Recently I have been asked to support teaching and learning in my school. There’s been some reshuffling and I am filling a void for the moment. And, it is quite interesting, from my point of view. I have always thought from an English point of view. In fact, all my discussions and thoughts have always been about the teaching of English. When I have been talking about French or Geography, I have secretly been thinking about English and dressing it up as another subject. Now, I have to think about every subject and, boy, does it makes my brain hurt. I am having difficult questions and arguments in my brain: How can you show progress in Science books? How can you convince students that teachers are not fooled by large handwriting masking a lack of work?

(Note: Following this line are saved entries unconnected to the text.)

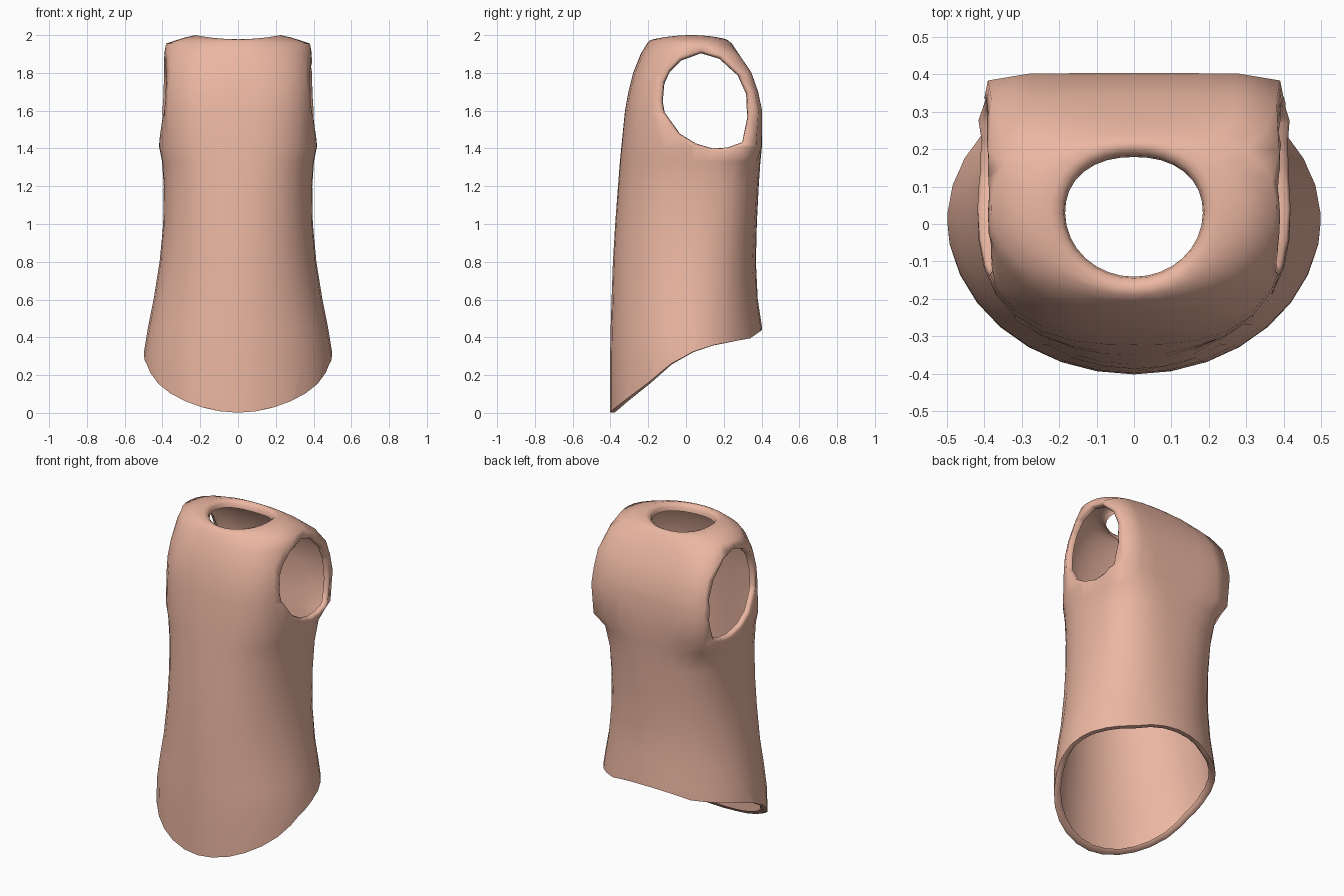
import bpy, bmesh, math
from mathutils import Vector

if "Cube" in bpy.data.objects:
    bpy.data.objects.remove(bpy.data.objects["Cube"])

SEG = 32

def material(name, color):
    m = bpy.data.materials.new(name)
    m.diffuse_color = color
    m.use_nodes = True
    m.node_tree.nodes["Principled BSDF"].inputs["Base Color"].default_value = m.diffuse_color
    return m

fabric = material("fabric", (0.83, 0.47, 0.36, 1))
waste = material("cut_away", (0.2, 0.2, 0.2, 1))

def make_object(name, bm, mats):
    bmesh.ops.recalc_face_normals(bm, faces=bm.faces[:])
    me = bpy.data.meshes.new(name)
    bm.to_mesh(me)
    bm.free()
    for m in mats:
        me.materials.append(m)
    ob = bpy.data.objects.new(name, me)
    bpy.context.collection.objects.link(ob)
    return ob

def add_prism(bm, profile):
    """Side profile (y, z) extruded across the whole width."""
    a, b = ([bm.verts.new((x, y, z)) for y, z in profile] for x in (-0.8, 0.8))
    bm.faces.new(a)
    bm.faces.new(b[::-1])
    n = len(profile)
    for i in range(n):
        j = (i + 1) % n
        bm.faces.new((a[i], b[i], b[j], a[j]))

# Torso cross-sections: z, half width, front y, back y, front and back squareness, dip
sections = [
    (-0.10, .510, -.402, .418, 2.0, 2.0, 0),
    (0.30, .502, -.402, .410, 2.0, 2.0, 0),
    (0.45, .477, -.399, .403, 2.0, 2.0, 0),
    (0.60, .447, -.394, .380, 2.0, 2.1, 0),
    (0.80, .415, -.387, .370, 2.1, 2.3, 0),
    (1.00, .396, -.375, .375, 2.2, 2.6, 0),
    (1.20, .393, -.360, .385, 2.3, 3.0, 0),
    (1.33, .402, -.350, .394, 2.4, 3.6, 0),
    (1.41, .418, -.342, .402, 2.5, 8.0, 0),
    (1.60, .412, -.323, .403, 2.7, 13, 0),
    (1.70, .408, -.305, .382, 2.8, 13, 0),
    (1.80, .402, -.280, .347, 2.6, 13, 0),
    (1.90, .391, -.240, .280, 2.25, 7.0, 0),
    (1.955, .381, -.207, .243, 1.95, 2.8, 0),
    (1.985, .290, -.190, .222, 1.95, 2.4, .012),
    (2.000, .225, -.172, .210, 2.0, 2.2, .022),
    (1.992, .200, -.157, .195, 2.0, 2.2, .022),
]

def ring(bm, z, hw, yf, yb, nf, nb, dip):
    mid = .03
    out = []
    for i in range(SEG):
        t = 2 * math.pi * i / SEG
        c, s = math.cos(t), math.sin(t)
        n, depth = (nb, yb - mid) if s > 0 else (nf, mid - yf)
        r = (abs(c) ** n + abs(s) ** n) ** (-1 / n)
        out.append(bm.verts.new((hw * r * c, mid + depth * r * s, z - dip * s * s)))
    return out

bm = bmesh.new()
rings = [ring(bm, *s) for s in sections]
for lo, hi in zip(rings, rings[1:]):
    for i in range(SEG):
        j = (i + 1) % SEG
        bm.faces.new((lo[i], lo[j], hi[j], hi[i]))
for cap in (rings[0][::-1], rings[-1]):
    bm.faces.new(cap).material_index = 1
vest = make_object("sleeveless_top", bm, [fabric, waste])

# Armhole outline and slanted hem, seen from the side
armhole = [(-.13, 1.65), (-.12, 1.75), (-.09, 1.81), (-.03, 1.87), (.08, 1.91), (.18, 1.88),
           (.28, 1.79), (.325, 1.69), (.33, 1.56), (.30, 1.43), (.22, 1.40),
           (.14, 1.395), (.05, 1.42), (-.04, 1.475), (-.12, 1.59)]
ARM = Vector((0, .10, 1.65))
armhole = [(ARM.y + (y - ARM.y) * 1.04, ARM.z + (z - ARM.z) * 1.04) for y, z in armhole]
hem = [(-.7, -.5), (-.7, 0), (-.403, 0), (-.38, .022), (-.32, .07), (-.20, .16), (-.08, .26),
       (.04, .325), (.15, .36), (.34, .395), (.40, .437), (.7, .62), (.7, -.5)]
bm = bmesh.new()
add_prism(bm, armhole)
add_prism(bm, hem)
cutter = make_object("opening_cutter", bm, [waste])
cutter.hide_render = True
cutter.hide_set(True)

mod = vest.modifiers.new("openings", 'BOOLEAN')
mod.object = cutter
mod.operation = 'DIFFERENCE'
mod.solver = 'EXACT'
mod.material_mode = 'TRANSFER'
dg = bpy.context.evaluated_depsgraph_get()
cut = bpy.data.meshes.new_from_object(vest.evaluated_get(dg))
vest.modifiers.clear()
vest.data = cut
bpy.data.objects.remove(cutter)

# Open the shell by dropping the cut walls and caps
bm = bmesh.new()
bm.from_mesh(cut)
skip = {i for i, m in enumerate(cut.materials) if m and m.name == "cut_away"}
bmesh.ops.delete(bm, geom=[f for f in bm.faces if f.material_index in skip], context='FACES')
bmesh.ops.remove_doubles(bm, verts=bm.verts[:], dist=0.006)

def turn_in(co, step):
    """Move a rim point towards the middle of its opening and into the body."""
    if co.z < 0.7:
        goal, axis = Vector((0, .03, co.z)), Vector((0, 0, 1))
        inward, deep = ((.025, -.003), (.015, .02))[step]
        if co.z < .02:
            deep = max(deep, 0)
    elif co.z > 1.94:
        goal, axis = Vector((0, .02, co.z)), Vector((0, 0, -1))
        inward, deep = ((.012, .012), (.004, .025))[step]
    else:
        goal, axis = Vector((co.x, ARM.y, ARM.z)), Vector((-math.copysign(1, co.x), 0, 0))
        inward, deep = ((.012, .008), (.004, .022))[step]
    return co + (goal - co).normalized() * inward + axis * deep

# Rolled rims on all four openings
for step in (0, 1):
    edges = [e for e in bm.edges if e.is_boundary]
    res = bmesh.ops.extrude_edge_only(bm, edges=edges)
    for v in [g for g in res['geom'] if isinstance(g, bmesh.types.BMVert)]:
        v.co = turn_in(v.co, step)
bmesh.ops.recalc_face_normals(bm, faces=bm.faces[:])
for f in bm.faces:
    f.material_index = 0
bm.to_mesh(cut)
bm.free()
cut.materials.clear()
cut.materials.append(fabric)

bpy.context.view_layer.objects.active = vest
vest.select_set(True)
bpy.ops.object.shade_smooth_by_angle(angle=math.radians(80))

What do you do if a student has started a new book in a subject and the evidence of progress is in his old/new book? These and other questions are floating around in my brain.
However, education is paradoxically both simple and hard. The solutions to the problems are relatively easy, but the journey to those solutions is difficult and tough. You have to sift and sift through things to get the right solutions. It is as if each school has a combination lock and it is the leadership’s job to work out the right combination. They should sift through each dial on the lock until the barrel clicks. Then they should move onto the next one. They might have to revisit an old dial because it wasn’t the right combination for the school and they didn’t realise it at the time. It is a long journey, but is a journey.
Things are not helped by looking at other schools because ‘other’ schools are clearly ‘other’ schools. They are different. They have different students. They have different parents. They have lots of differences. One thing that people have yet to learn in schools is that other schools are different. Schools are not the same thing repeated hundreds of times over with different names and uniforms. Ofsted and Twitter haven’t helped with this myth. Ofsted deems a school is outstanding and everybody rushes to replicate the success. The school has a combination of 7-8-1-2-5-6. Everybody tries to emulate them. People visit the schools and attempt to bottle the success. Some go whole hog and change their combination from 2-1-4-9-0-0 to 7-8-1-2-5-6. Others do it in bits so they might change the first two dials.
Schools should spend more time reflecting and thinking about their contexts. Rushing to emulate another school means you are probably barking up the wrong tree. You don’t copy success; you work out the steps that lead it success. Those steps are often not visible to the human eye. That’s why I think intervention is the single most dangerous word in schools. What interventions have you used? How do you know it has worked? If you think one single action is going to be reflected in a piece of data then you might need to think a little bit more. Yes, my intervention was to paint the room green and look Tim made three levels of progress. Really? That one act was the miracle cure for the student? There’s a lot of things going on in schools and classrooms and we are naïve to think we teach students in isolation separated from factors like emotional state, family life and interest in the topic. The word ‘intervention’ is just a lazy attempt to reduce teaching to simple components. It would be much easy to say ‘stuff you do or have done’.
I am interested in the Michaela Community School model. Their code of 1-2-0-4-5-2 seems to cause unrest, but what they are doing are exploring the different components that ensure success. They might be using numbers that people are cautious about using, but at least they exploring the components. How many times have I seen people just copy what a successful school does without thinking about the steps? I am interested to see what they do so I can look at my school’s combination. We are all trying to work out what the numbers mean and what the correct position for the numbers should be. I think it is important for schools to reflect and not copy, and schools like Michaela are mirrors to our own. We see ourselves better when we compare ourselves to others.
Each school has a unique number. My school’s code is 5-6-7-3-2-0. It’s now my job, for the moment, to work out what each number represents and then twist the dial to the number. I just know that my first number is something to do with the students, so I am off to think with my fingers in my ears. I am looking at my own school and I am not listening to anybody else until I am ready to. Lah…lah…lah!
Thanks for reading,